## Problem
In the copy, keep every line below as it is and leave out the pictures.
▼
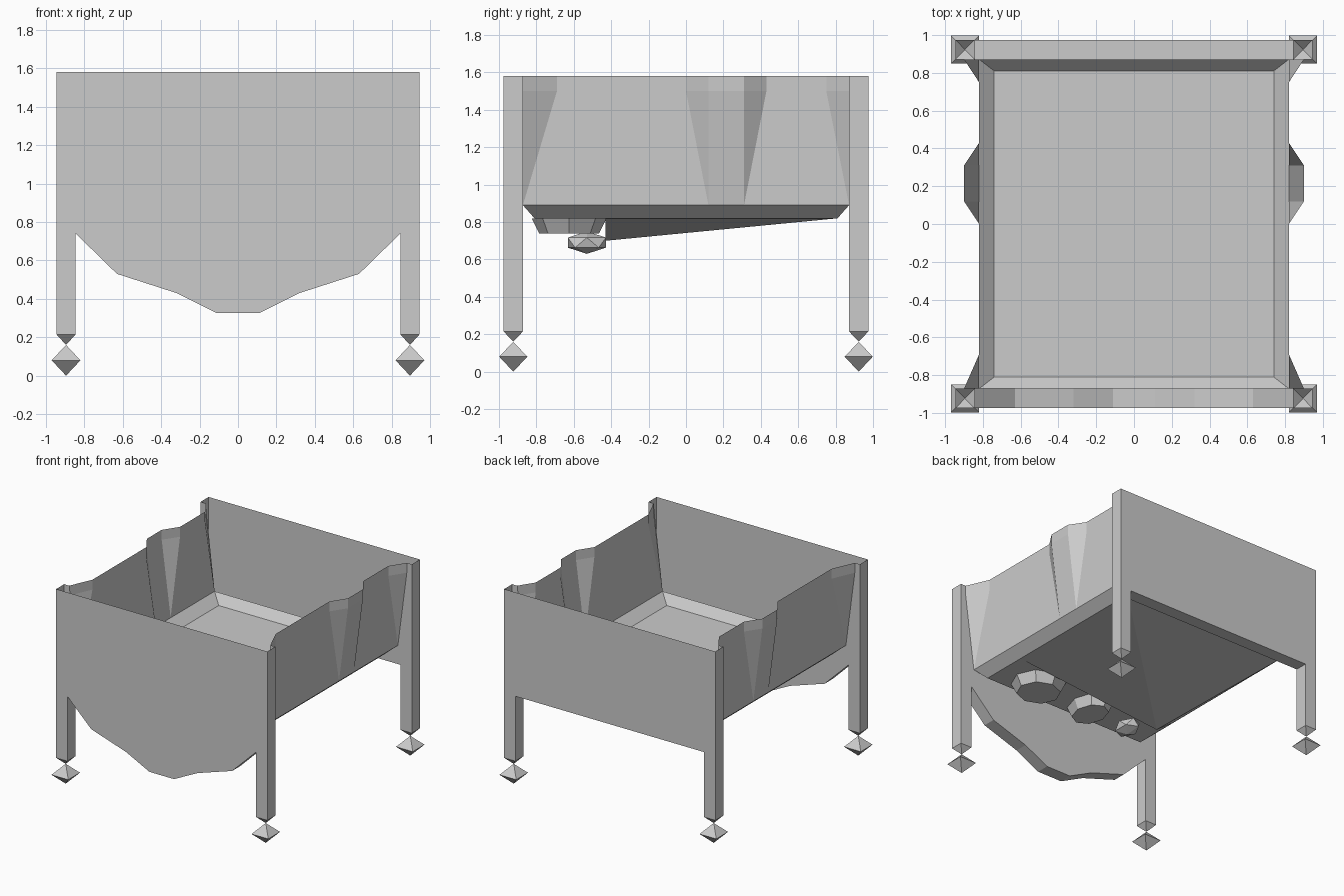
import bpy, bmesh, math
from mathutils import Matrix

cube = bpy.data.objects.get("Cube")
if cube:
    bpy.data.objects.remove(cube, do_unlink=True)

grey = bpy.data.materials.new("plain grey")
grey.use_nodes = True
COLOUR = (0.6, 0.6, 0.6, 1)
grey.diffuse_color = COLOUR
grey.node_tree.nodes["Principled BSDF"].inputs["Base Color"].default_value = COLOUR

TOP, RIM, FLOOR, SKIRT, ANKLE = 1.58, 0.89, 0.82, 0.74, 0.215
OX, OY = 0.945, 0.975       # outer shell
IX, IY = 0.845, 0.872       # inner faces of the posts and end panels
WX, FLARE = 0.82, 0.90      # side wall and its bulges


def finish(name, bm):
    bmesh.ops.remove_doubles(bm, verts=bm.verts, dist=0.0005)
    bmesh.ops.recalc_face_normals(bm, faces=bm.faces)
    mesh = bpy.data.meshes.new(name)
    bm.to_mesh(mesh)
    bm.free()
    mesh.materials.append(grey)
    obj = bpy.data.objects.new(name, mesh)
    bpy.context.collection.objects.link(obj)
    return obj


def sheet(name, polygons):
    bm = bmesh.new()
    for points in polygons:
        bm.faces.new([bm.verts.new(p) for p in points])
    return finish(name, bm)


def strip(a, b):
    """Quads joining two rows of points."""
    return [(a[i], a[i + 1], b[i + 1], b[i]) for i in range(len(a) - 1)]


# Hollow end panels, open at the top; the front one has a scalloped skirt
def end_panel(name, side, half):
    profile = [(-x, z) for x, z in half] + [(x, z) for x, z in reversed(half)]
    y_out, y_in = side * OY, side * IY
    outer = [(x, y_out, z) for x, z in profile]
    inner = [(x, y_in, z) for x, z in profile]
    polygons = strip(outer, [(x, y_out, TOP) for x, z in profile])
    polygons += strip(inner, [(x, y_in, RIM) for x, z in profile])
    polygons += strip(outer, inner)
    sheet(name, polygons)


end_panel("front_panel", -1, [(IX, SKIRT), (0.63, 0.53), (0.32, 0.43), (0.11, 0.325)])
end_panel("back_panel", 1, [(IX, SKIRT)])

# Hollow corner posts with pointed ends, each resting on a diamond foot
for sy, end in ((-1, "front"), (1, "back")):
    for sx, hand in ((-1, "right"), (1, "left")):
        ox, oy, ix, iy = sx * OX, sy * OY, sx * IX, sy * IY
        cx, cy = (ox + ix) / 2, (oy + iy) / 2
        ring = [(ox, oy), (ix, oy), (ix, iy), (ox, iy)]
        low = [(x, y, ANKLE) for x, y in ring]
        polygons = [
            [low[0], low[1], (ix, oy, TOP), (ox, oy, TOP)],
            [low[0], low[3], (ox, iy, TOP), (ox, oy, TOP)],
            [low[1], low[2], (ix, iy, SKIRT), (ix, oy, SKIRT)],
            [low[3], low[2], (ix, iy, SKIRT), (sx * WX, iy, RIM),
             (sx * FLARE, iy, TOP), (ox, iy, TOP)],
        ]
        tip = (cx, cy, 0.16)
        polygons += [[low[i], low[(i + 1) % 4], tip] for i in range(4)]
        sheet(f"{end}_{hand}_post", polygons)

        bm = bmesh.new()
        for z, turn in ((0.12, 0), (0.04, math.pi)):
            place = (Matrix.Translation((cx, cy, z)) @ Matrix.Rotation(turn, 4, "X")
                     @ Matrix.Rotation(math.pi / 4, 4, "Z"))
            bmesh.ops.create_cone(bm, segments=4, radius1=0.075 * math.sqrt(2), radius2=0,
                                  depth=0.08, cap_ends=False, matrix=place)
        finish(f"{end}_{hand}_foot", bm)

# Thin side walls that bulge outward towards the top: (y at the rim, y at the top, x at the top)
stations = [(-IY, -IY, FLARE), (-IY, -0.69, WX), (0.12, 0.0, WX), (0.12, 0.12, FLARE),
            (0.31, 0.31, FLARE), (0.31, 0.43, WX), (IY, 0.75, WX), (IY, IY, FLARE)]
for sx, hand in ((-1, "right"), (1, "left")):
    rows = [[(sx * WX, yb, RIM) for yb, yt, x in stations]]
    for z in (1.5, TOP):
        rows.append([(sx * x, yt, z) for yb, yt, x in stations])
    bm = bmesh.new()
    for quad in strip(rows[0], rows[1]) + strip(rows[1], rows[2]):
        corners = list(dict.fromkeys(quad))
        bm.faces.new([bm.verts.new(p) for p in corners])
    finish(f"{hand}_wall", bm)

# Shallow tray with sloping edges
FX, FY = 0.74, 0.81
signs = [(-1, -1), (1, -1), (1, 1), (-1, 1)]
rim = [(a * WX, b * IY, RIM) for a, b in signs]
floor = [(a * FX, b * FY, FLOOR) for a, b in signs]
sheet("tray", strip(rim + rim[:1], floor + floor[:1]) + [floor])

# Sloping keel below the tray
a, b = (FX, FY, FLOOR), (FX, -0.43, FLOOR)
c, d, e = (-0.58, -0.43, 0.70), (-FX, FY, FLOOR), (-FX, -0.43, FLOOR)
sheet("tray_keel", [(a, b, c), (a, c, d), (d, c, e), (b, c, e)])

# Faceted lumps hanging under the front of the tray
for name, x, width in (("large_lump", 0.4, 0.21), ("small_lump", -0.1, 0.15)):
    bm = bmesh.new()
    bmesh.ops.create_cone(bm, segments=8, radius1=0.8, radius2=1, depth=0.08, cap_ends=True,
                          matrix=Matrix.Translation((x, -0.625, 0.78))
                          @ Matrix.Diagonal((width, 0.2, 1, 1)))
    finish(name, bm)
bm = bmesh.new()
bmesh.ops.create_icosphere(bm, subdivisions=1, radius=1,
                           matrix=Matrix.Translation((-0.38, -0.53, 0.69))
                           @ Matrix.Diagonal((0.09, 0.12, 0.06, 1)))
finish("knob", bm)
▲
## Reply to the exercise
import bpy, bmesh, math
from mathutils import Matrix

cube = bpy.data.objects.get("Cube")
if cube:
    bpy.data.objects.remove(cube, do_unlink=True)

grey = bpy.data.materials.new("plain grey")
grey.use_nodes = True
COLOUR = (0.6, 0.6, 0.6, 1)
grey.diffuse_color = COLOUR
grey.node_tree.nodes["Principled BSDF"].inputs["Base Color"].default_value = COLOUR

TOP, RIM, FLOOR, SKIRT, ANKLE = 1.58, 0.89, 0.82, 0.74, 0.215
OX, OY = 0.945, 0.975       # outer shell
IX, IY = 0.845, 0.872       # inner faces of the posts and end panels
WX, FLARE = 0.82, 0.90      # side wall and its bulges


def finish(name, bm):
    bmesh.ops.remove_doubles(bm, verts=bm.verts, dist=0.0005)
    bmesh.ops.recalc_face_normals(bm, faces=bm.faces)
    mesh = bpy.data.meshes.new(name)
    bm.to_mesh(mesh)
    bm.free()
    mesh.materials.append(grey)
    obj = bpy.data.objects.new(name, mesh)
    bpy.context.collection.objects.link(obj)
    return obj


def sheet(name, polygons):
    bm = bmesh.new()
    for points in polygons:
        bm.faces.new([bm.verts.new(p) for p in points])
    return finish(name, bm)


def strip(a, b):
    """Quads joining two rows of points."""
    return [(a[i], a[i + 1], b[i + 1], b[i]) for i in range(len(a) - 1)]


# Hollow end panels, open at the top; the front one has a scalloped skirt
def end_panel(name, side, half):
    profile = [(-x, z) for x, z in half] + [(x, z) for x, z in reversed(half)]
    y_out, y_in = side * OY, side * IY
    outer = [(x, y_out, z) for x, z in profile]
    inner = [(x, y_in, z) for x, z in profile]
    polygons = strip(outer, [(x, y_out, TOP) for x, z in profile])
    polygons += strip(inner, [(x, y_in, RIM) for x, z in profile])
    polygons += strip(outer, inner)
    sheet(name, polygons)


end_panel("front_panel", -1, [(IX, SKIRT), (0.63, 0.53), (0.32, 0.43), (0.11, 0.325)])
end_panel("back_panel", 1, [(IX, SKIRT)])

# Hollow corner posts with pointed ends, each resting on a diamond foot
for sy, end in ((-1, "front"), (1, "back")):
    for sx, hand in ((-1, "right"), (1, "left")):
        ox, oy, ix, iy = sx * OX, sy * OY, sx * IX, sy * IY
        cx, cy = (ox + ix) / 2, (oy + iy) / 2
        ring = [(ox, oy), (ix, oy), (ix, iy), (ox, iy)]
        low = [(x, y, ANKLE) for x, y in ring]
        polygons = [
            [low[0], low[1], (ix, oy, TOP), (ox, oy, TOP)],
            [low[0], low[3], (ox, iy, TOP), (ox, oy, TOP)],
            [low[1], low[2], (ix, iy, SKIRT), (ix, oy, SKIRT)],
            [low[3], low[2], (ix, iy, SKIRT), (sx * WX, iy, RIM),
             (sx * FLARE, iy, TOP), (ox, iy, TOP)],
        ]
        tip = (cx, cy, 0.16)
        polygons += [[low[i], low[(i + 1) % 4], tip] for i in range(4)]
        sheet(f"{end}_{hand}_post", polygons)

        bm = bmesh.new()
        for z, turn in ((0.12, 0), (0.04, math.pi)):
            place = (Matrix.Translation((cx, cy, z)) @ Matrix.Rotation(turn, 4, "X")
                     @ Matrix.Rotation(math.pi / 4, 4, "Z"))
            bmesh.ops.create_cone(bm, segments=4, radius1=0.075 * math.sqrt(2), radius2=0,
                                  depth=0.08, cap_ends=False, matrix=place)
        finish(f"{end}_{hand}_foot", bm)

# Thin side walls that bulge outward towards the top: (y at the rim, y at the top, x at the top)
stations = [(-IY, -IY, FLARE), (-IY, -0.69, WX), (0.12, 0.0, WX), (0.12, 0.12, FLARE),
            (0.31, 0.31, FLARE), (0.31, 0.43, WX), (IY, 0.75, WX), (IY, IY, FLARE)]
for sx, hand in ((-1, "right"), (1, "left")):
    rows = [[(sx * WX, yb, RIM) for yb, yt, x in stations]]
    for z in (1.5, TOP):
        rows.append([(sx * x, yt, z) for yb, yt, x in stations])
    bm = bmesh.new()
    for quad in strip(rows[0], rows[1]) + strip(rows[1], rows[2]):
        corners = list(dict.fromkeys(quad))
        bm.faces.new([bm.verts.new(p) for p in corners])
    finish(f"{hand}_wall", bm)

# Shallow tray with sloping edges
FX, FY = 0.74, 0.81
signs = [(-1, -1), (1, -1), (1, 1), (-1, 1)]
rim = [(a * WX, b * IY, RIM) for a, b in signs]
floor = [(a * FX, b * FY, FLOOR) for a, b in signs]
sheet("tray", strip(rim + rim[:1], floor + floor[:1]) + [floor])

# Sloping keel below the tray
a, b = (FX, FY, FLOOR), (FX, -0.43, FLOOR)
c, d, e = (-0.58, -0.43, 0.70), (-FX, FY, FLOOR), (-FX, -0.43, FLOOR)
sheet("tray_keel", [(a, b, c), (a, c, d), (d, c, e), (b, c, e)])

# Faceted lumps hanging under the front of the tray
for name, x, width in (("large_lump", 0.4, 0.21), ("small_lump", -0.1, 0.15)):
    bm = bmesh.new()
    bmesh.ops.create_cone(bm, segments=8, radius1=0.8, radius2=1, depth=0.08, cap_ends=True,
                          matrix=Matrix.Translation((x, -0.625, 0.78))
                          @ Matrix.Diagonal((width, 0.2, 1, 1)))
    finish(name, bm)
bm = bmesh.new()
bmesh.ops.create_icosphere(bm, subdivisions=1, radius=1,
                           matrix=Matrix.Translation((-0.38, -0.53, 0.69))
                           @ Matrix.Diagonal((0.09, 0.12, 0.06, 1)))
finish("knob", bm)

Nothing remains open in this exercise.